== Exercise instructions ==
Quote the data exactly, first line to the line containing "mesh.shade_smooth()", with no pictures.

== Records from a data source ==
=== Section Start ===

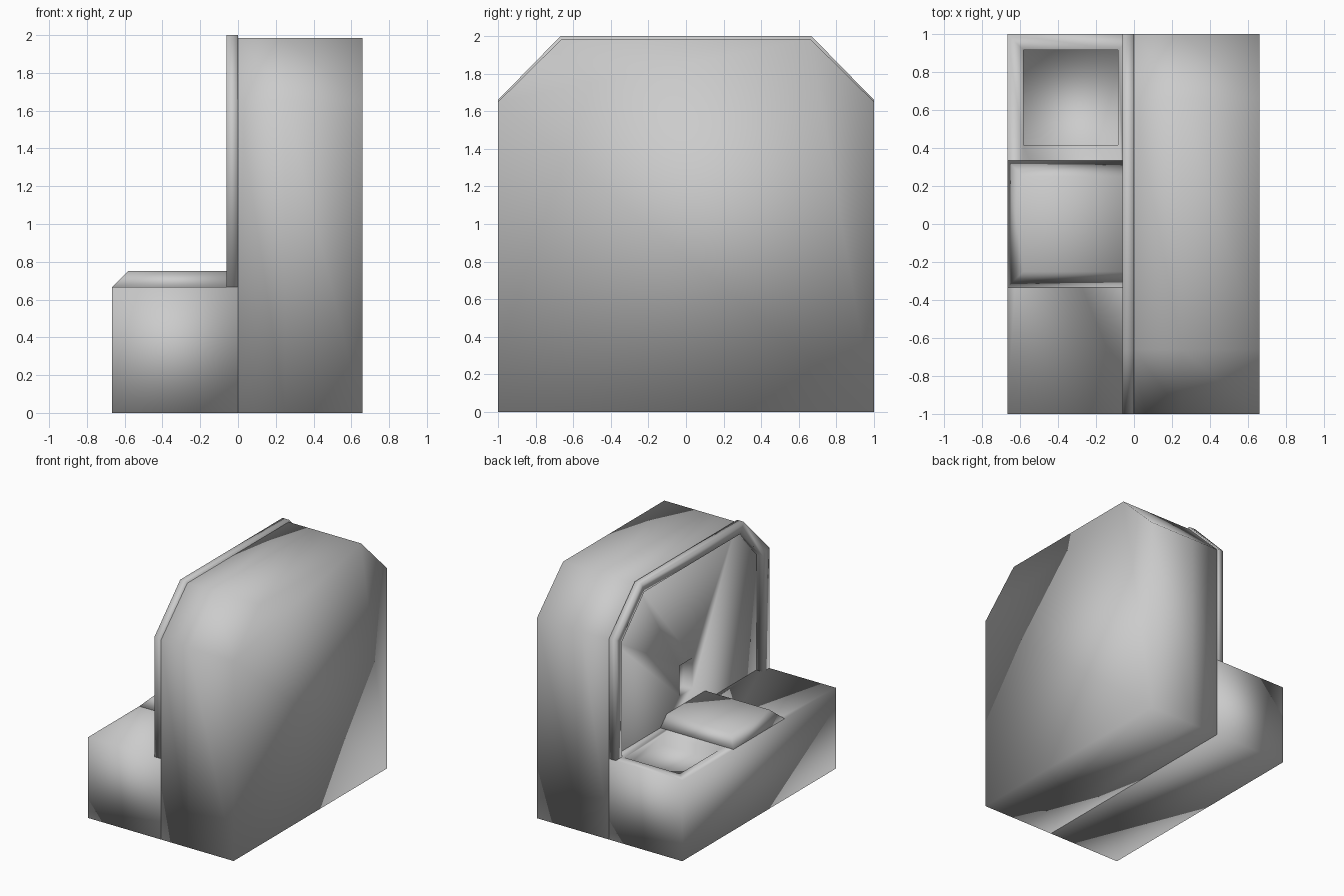
import bpy, bmesh

if "Cube" in bpy.data.objects:
    bpy.data.objects.remove(bpy.data.objects["Cube"])

U = 1 / 12  # design unit: the model sits on a 1/12 grid


def finish(name, bm):
    bmesh.ops.recalc_face_normals(bm, faces=bm.faces)
    mesh = bpy.data.meshes.new(name)
    bm.to_mesh(mesh)
    bm.free()
    mesh.shade_smooth()
    obj = bpy.data.objects.new(name, mesh)
    bpy.context.collection.objects.link(obj)
    return obj


def prism(name, profile, stations):
    """Loft one (y, z) outline through the given x stations."""
    bm = bmesh.new()
    rings = [[bm.verts.new((x, y, z)) for y, z in profile] for x in stations]
    n = len(profile)
    for a, b in zip(rings, rings[1:]):
        for i in range(n):
            j = (i + 1) % n
            bm.faces.new((a[i], a[j], b[j], b[i]))
    bm.faces.new(rings[0])
    bm.faces.new(rings[-1])
    return finish(name, bm)


def frustum(name, base, top, z0, z1):
    """Block between two (x0, x1, y0, y1) rectangles."""
    bm = bmesh.new()
    for (x0, x1, y0, y1), z in ((base, z0), (top, z1)):
        for p in ((x0, y0), (x1, y0), (x1, y1), (x0, y1)):
            bm.verts.new((*p, z))
    bm.verts.ensure_lookup_table()
    v = bm.verts
    bm.faces.new(v[:4])
    bm.faces.new(v[4:])
    for i in range(4):
        j = (i + 1) % 4
        bm.faces.new((v[i], v[j], v[j + 4], v[i + 4]))
    return finish(name, bm)


def recess(target, rect, z0, z1):
    cutter = frustum(target.name + "_cutter", rect, rect, z0, z1)
    cutter.hide_render = True
    mod = target.modifiers.new("recess", 'BOOLEAN')
    mod.operation = 'DIFFERENCE'
    mod.solver = 'EXACT'
    mod.object = cutter
    bpy.context.view_layer.objects.active = target
    bpy.ops.object.modifier_apply(modifier=mod.name)
    bpy.data.objects.remove(cutter)


def mirrored(half):
    """Complete a +y half outline with its mirror image."""
    return half + [(-y, z) for y, z in reversed(half)]


# Upright housing with clipped upper corners and a small slot in its face
housing = prism("housing", mirrored([(1, 0), (1, 1.65), (0.66, 1.985)]), (0, 0.25, 0.66))
recess(housing, (-0.1, U, -U, U), 10 * U, 13 * U)

# Raised surround around the upright face
outer = [(1, 8 * U), (1, 1.66), (0.667, 2), (-0.667, 2), (-1, 1.66), (-1, 8 * U)]
inner = [(-0.917, 8 * U), (-0.917, 1.62), (-0.63, 1.917),
         (0.63, 1.917), (0.917, 1.62), (0.917, 8 * U)]
prism("face_surround", outer + inner, (-0.06, 0))

# Low console with a square tray
r = (-8 * U, 0, -1, 1)
console = frustum("console", r, r, 0, 8 * U)
recess(console, (-7 * U, -U, 5 * U, 11 * U), 7 * U, 9 * U)

# Raised pad with sloping sides in the middle of the console
frustum("raised_pad", (-8 * U, 0, -4 * U, 4 * U), (-7 * U, 0, -3 * U, 3 * U), 8 * U, 9 * U)
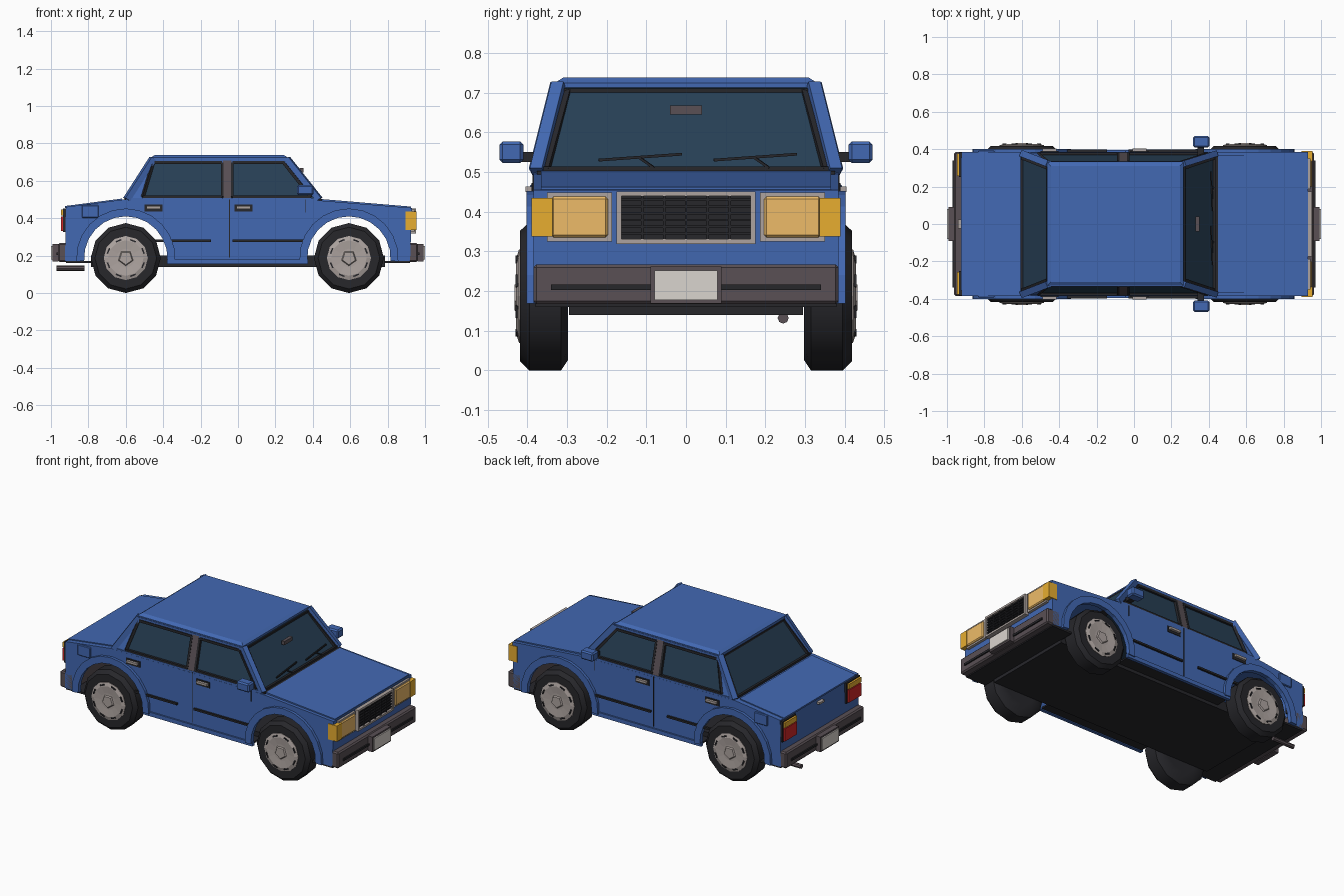
import bpy, math
from mathutils import Vector

if "Cube" in bpy.data.objects:
    bpy.data.objects.remove(bpy.data.objects["Cube"])


def mat(name, r, g, b):
    m = bpy.data.materials.new(name)
    m.diffuse_color = (r, g, b, 1)
    m.use_nodes = True
    m.node_tree.nodes["Principled BSDF"].inputs["Base Color"].default_value = m.diffuse_color
    return m


BLUE = mat("blue paint", 0.055, 0.14, 0.45)
DARK = mat("black rubber", 0.02, 0.02, 0.024)
GLASS = mat("dark glass", 0.02, 0.05, 0.09)
BUMP = mat("bumper plastic", 0.10, 0.08, 0.09)
SILVER = mat("silver", 0.42, 0.37, 0.35)
PLATE = mat("plate", 0.70, 0.66, 0.62)
GOLD = mat("lamp", 0.85, 0.50, 0.14)
AMBER = mat("amber", 0.80, 0.42, 0.03)
RED = mat("red", 0.65, 0.02, 0.02)


def mesh(name, verts, faces, m, mirror=False, bevel=0, smooth=0):
    me = bpy.data.meshes.new(name)
    me.from_pydata([tuple(v) for v in verts], [], faces)
    me.materials.append(m)
    ob = bpy.data.objects.new(name, me)
    bpy.context.collection.objects.link(ob)
    if smooth:
        bpy.ops.object.select_all(action='DESELECT')
        ob.select_set(True)
        bpy.context.view_layer.objects.active = ob
        bpy.ops.object.shade_smooth_by_angle(angle=math.radians(smooth))
    if bevel:
        b = ob.modifiers.new("bevel", 'BEVEL')
        b.width, b.segments = bevel, 1
    if mirror:
        mod = ob.modifiers.new("mirror", 'MIRROR')
        mod.use_axis = (False, True, False)
        mod.use_mirror_merge = False
    return ob


def loft(name, rings, m, **k):
    # closed rings of equal length, capped at both ends
    n = len(rings[0])
    faces = [(r * n + i, r * n + (i + 1) % n, (r + 1) * n + (i + 1) % n, (r + 1) * n + i)
             for r in range(len(rings) - 1) for i in range(n)]
    faces += [tuple(range(n))[::-1], tuple(range((len(rings) - 1) * n, len(rings) * n))]
    return mesh(name, [v for r in rings for v in r], faces, m, **k)


def rect(x0, x1, y0, y1, z):
    return [(x0, y0, z), (x1, y0, z), (x1, y1, z), (x0, y1, z)]


def box(name, x0, x1, y0, y1, z0, z1, m, **k):
    return loft(name, [rect(x0, x1, y0, y1, z0), rect(x0, x1, y0, y1, z1)], m, **k)


def prism(name, pts, y0, y1, m, **k):
    return loft(name, [[(x, y, z) for x, z in pts] for y in (y0, y1)], m, **k)


def beam(name, p, q, w, h, m, **k):
    p, q = Vector(p), Vector(q)
    rot = (q - p).to_track_quat('Z', 'Y')
    prof = [rot @ Vector((a * w / 2, b * h / 2, 0)) for a, b in ((-1, -1), (1, -1), (1, 1), (-1, 1))]
    return loft(name, [[p + v for v in prof], [q + v for v in prof]], m, **k)


def arc(cx, r, a0, a1, n=12):
    return [(cx + r * math.cos(math.radians(a0 + (a1 - a0) * i / n)),
             0.187 + r * math.sin(math.radians(a0 + (a1 - a0) * i / n))) for i in range(n + 1)]


WX = {"rear": -0.60, "front": 0.593}

# body shell: side panels with wheel arches, joined across the top and ends, open below
top = [(0.92, 0.17), (0.93, 0.455), (0.43, 0.495), (-0.61, 0.50), (-0.92, 0.46), (-0.925, 0.17)]
prof = top + arc(WX["rear"], 0.225, 184, -4) + arc(WX["front"], 0.225, 184, -4)
n = len(prof)
verts = [(x, s * 0.385, z) for s in (-1, 1) for x, z in prof]
faces = [tuple(range(n)), tuple(range(n, 2 * n))[::-1]]
faces += [(i + 1, i, n + i, n + i + 1) for i in range(len(top) - 1)]
mesh("body_shell", verts, faces, BLUE)

# hood, trunk lid and seams
prism("hood", [(0.45, 0.49), (0.925, 0.452), (0.925, 0.462), (0.45, 0.502)], -0.365, 0.365, BLUE)
prism("trunk_lid", [(-0.62, 0.495), (-0.925, 0.455), (-0.925, 0.465), (-0.62, 0.505)], -0.355, 0.355, BLUE)
box("cowl", 0.40, 0.45, -0.375, 0.375, 0.485, 0.502, DARK)
for x in (-0.045, 0.36):
    box("door_seam", x - 0.002, x + 0.002, 0.38, 0.387, 0.43 if x > 0 else 0.19, 0.50, DARK, mirror=True)

# underside
box("chassis", -0.785, 0.785, -0.295, 0.295, 0.14, 0.20, DARK)
box("floor", -0.37, 0.365, -0.38, 0.38, 0.16, 0.17, DARK)
box("sill", -0.38, 0.375, 0.375, 0.395, 0.155, 0.18, BLUE, mirror=True)
box("front_undertray", 0.78, 0.92, -0.38, 0.38, 0.16, 0.172, DARK)
box("rear_undertray", -0.92, -0.78, -0.38, 0.38, 0.16, 0.172, DARK)
loft("exhaust_pipe", [[(x, 0.245 + 0.014 * math.cos(a * math.pi / 4), 0.132 + 0.014 * math.sin(a * math.pi / 4))
                       for a in range(8)] for x in (-0.97, -0.82)], BUMP)

# wheels and arch flares
for end, cx in WX.items():
    prism(end + "_arch_flare", arc(cx, 0.265, -4, 184) + arc(cx, 0.223, 184, -4), 0.375, 0.402, BLUE, mirror=True)

    def ring(y, r, sides=12, turn=0.0):
        return [(cx + r * math.sin(2 * math.pi * (i + turn) / sides), y,
                 0.187 - r * math.cos(2 * math.pi * (i + turn) / sides)) for i in range(sides)]
    loft(end + "_tyre", [ring(0.297, 0.11), ring(0.297, 0.160), ring(0.315, 0.187), ring(0.395, 0.187),
                         ring(0.418, 0.165), ring(0.418, 0.115)], DARK, mirror=True, smooth=35)
    loft(end + "_hubcap", [ring(0.405, 0.118), ring(0.421, 0.118), ring(0.428, 0.095), ring(0.424, 0.05)],
         SILVER, mirror=True)
    loft(end + "_hub_centre", [ring(0.42, 0.045, 5), ring(0.432, 0.036, 5)], SILVER, mirror=True)
    for i in range(8):
        a = math.pi * (i + 0.5) / 4
        c = Vector((cx + 0.1 * math.cos(a), 0.426, 0.187 + 0.1 * math.sin(a)))
        t = Vector((-math.sin(a), 0, math.cos(a))) * 0.016
        beam(end + "_hub_slot", c - t, c + t, 0.008, 0.008, DARK, mirror=True)

# cabin glass and roof
loft("cabin_glass", [rect(-0.60, 0.43, -0.372, 0.372, 0.495), rect(-0.455, 0.26, -0.316, 0.316, 0.72)], GLASS)
loft("roof", [rect(-0.465, 0.265, -0.33, 0.33, 0.708), rect(-0.465, 0.265, -0.33, 0.33, 0.725),
              rect(-0.445, 0.245, -0.31, 0.31, 0.738)], BLUE)


def side(x, z, out=0.0):
    return (x, 0.376 - (z - 0.495) * 0.249 + out, z)


# pillars and window frames
beam("front_pillar", side(0.435, 0.50), side(0.262, 0.718), 0.032, 0.032, BLUE, mirror=True)
beam("rear_pillar", side(-0.595, 0.50), side(-0.455, 0.718), 0.036, 0.032, BLUE, mirror=True)
loft("rear_quarter", [[side(x, z, o) for x, z in ((-0.60, 0.50), (-0.515, 0.50), (-0.455, 0.71), (-0.465, 0.71))]
                      for o in (-0.01, 0.006)], BLUE, mirror=True)
beam("centre_pillar", side(-0.057, 0.50), side(-0.057, 0.715), 0.045, 0.02, BUMP, mirror=True)
windows = {"rear_window": [(-0.51, 0.513), (-0.455, 0.697), (-0.085, 0.697), (-0.085, 0.513)],
           "front_window": [(-0.03, 0.513), (-0.03, 0.697), (0.245, 0.697), (0.39, 0.513)]}
for nm, pts in windows.items():
    for a, b in zip(pts, pts[1:] + pts[:1]):
        beam(nm + "_frame", side(*a, 0.004), side(*b, 0.004), 0.014, 0.016, DARK, mirror=True)
beam("belt_rail", side(-0.60, 0.502), side(0.43, 0.502), 0.02, 0.014, BLUE, mirror=True)
beam("roof_rail", side(-0.46, 0.708), side(0.26, 0.708), 0.02, 0.02, BLUE, mirror=True)
for nm, xb, xt in (("windscreen", 0.43, 0.268), ("rear_screen", -0.60, -0.462)):
    beam(nm + "_top_seal", (xt, -0.31, 0.703), (xt, 0.31, 0.703), 0.014, 0.014, DARK)
    beam(nm + "_bottom_seal", (xb, -0.36, 0.507), (xb, 0.36, 0.507), 0.014, 0.014, DARK)
    beam(nm + "_side_seal", (xb, 0.352, 0.505), (xt, 0.297, 0.705), 0.014, 0.014, DARK, mirror=True)

# wipers and mirrors
for y in (-0.22, 0.07):
    beam("wiper_blade", (0.42, y, 0.53), (0.412, y + 0.21, 0.545), 0.007, 0.007, DARK)
    beam("wiper_arm", (0.435, y + 0.14, 0.51), (0.415, y + 0.10, 0.538), 0.006, 0.006, DARK)
box("inner_mirror", 0.33, 0.35, -0.04, 0.04, 0.645, 0.668, BUMP)
box("mirror_stalk", 0.34, 0.375, 0.365, 0.415, 0.525, 0.55, DARK, mirror=True)
box("wing_mirror", 0.315, 0.403, 0.41, 0.47, 0.523, 0.577, BLUE, mirror=True, bevel=0.008)

# side trim, handles and rear panels
box("rear_door_trim", -0.44, -0.145, 0.383, 0.397, 0.274, 0.286, DARK, mirror=True)
box("front_door_trim", -0.03, 0.355, 0.383, 0.397, 0.274, 0.286, DARK, mirror=True)
for x in (-0.5, -0.018):
    box("handle_recess", x, x + 0.095, 0.383, 0.389, 0.435, 0.472, DARK, mirror=True)
    box("door_handle", x + 0.01, x + 0.085, 0.388, 0.404, 0.45, 0.464, SILVER, mirror=True)
box("side_panel", -0.835, -0.745, 0.38, 0.393, 0.402, 0.47, BLUE, mirror=True, bevel=0.004)

# bumpers and plates
for s, nm in ((1, "front"), (-1, "rear")):
    x0, x1 = sorted((s * 0.87, s * 0.962))
    box(nm + "_bumper", x0, x1, -0.385, 0.385, 0.167, 0.267, BUMP, bevel=0.008)
    x0, x1 = sorted((s * 0.955, s * 0.97))
    box(nm + "_bumper_strip", x0, x1, -0.34, 0.34, 0.203, 0.216, DARK)
    x0, x1 = sorted((s * 0.985, s * 1.0))
    box(nm + "_plate", x0, x1, -0.08, 0.08, 0.178, 0.252, PLATE)
    x0, x1 = sorted((s * 0.96, s * 0.992))
    box(nm + "_plate_holder", x0, x1, -0.09, 0.09, 0.168, 0.262, BUMP)

# front lamps and grille
box("headlamp_frame", 0.92, 0.943, 0.187, 0.35, 0.325, 0.448, SILVER, mirror=True)
box("headlamp", 0.93, 0.953, 0.197, 0.34, 0.335, 0.438, GOLD, mirror=True, bevel=0.006)
box("turn_signal", 0.895, 0.955, 0.336, 0.389, 0.337, 0.435, AMBER, mirror=True)
box("grille_back", 0.92, 0.94, -0.165, 0.165, 0.33, 0.44, DARK)
for z in (0.325, 0.445):
    box("grille_frame", 0.92, 0.953, -0.175, 0.175, z - 0.006, z + 0.006, SILVER)
box("grille_frame_side", 0.92, 0.953, 0.163, 0.175, 0.32, 0.45, SILVER, mirror=True)
for i in range(6):
    box("grille_bar", 0.935, 0.948, -0.163, 0.163, 0.342 + i * 0.017, 0.348 + i * 0.017, DARK)
for i in range(5):
    y = -0.11 + i * 0.055
    box("grille_upright", 0.935, 0.95, y - 0.003, y + 0.003, 0.33, 0.44, DARK)

# tail lamps and trunk lock
box("tail_lamp_frame", -0.935, -0.91, 0.25, 0.382, 0.325, 0.453, DARK, mirror=True)
box("tail_lamp", -0.947, -0.92, 0.257, 0.376, 0.332, 0.41, RED, mirror=True)
box("tail_signal", -0.947, -0.92, 0.257, 0.376, 0.415, 0.447, AMBER, mirror=True)
box("trunk_lock", -0.94, -0.915, -0.025, 0.025, 0.425, 0.438, SILVER)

=== Section End ===

== Exercise response ==
import bpy, bmesh

if "Cube" in bpy.data.objects:
    bpy.data.objects.remove(bpy.data.objects["Cube"])

U = 1 / 12  # design unit: the model sits on a 1/12 grid


def finish(name, bm):
    bmesh.ops.recalc_face_normals(bm, faces=bm.faces)
    mesh = bpy.data.meshes.new(name)
    bm.to_mesh(mesh)
    bm.free()
    mesh.shade_smooth()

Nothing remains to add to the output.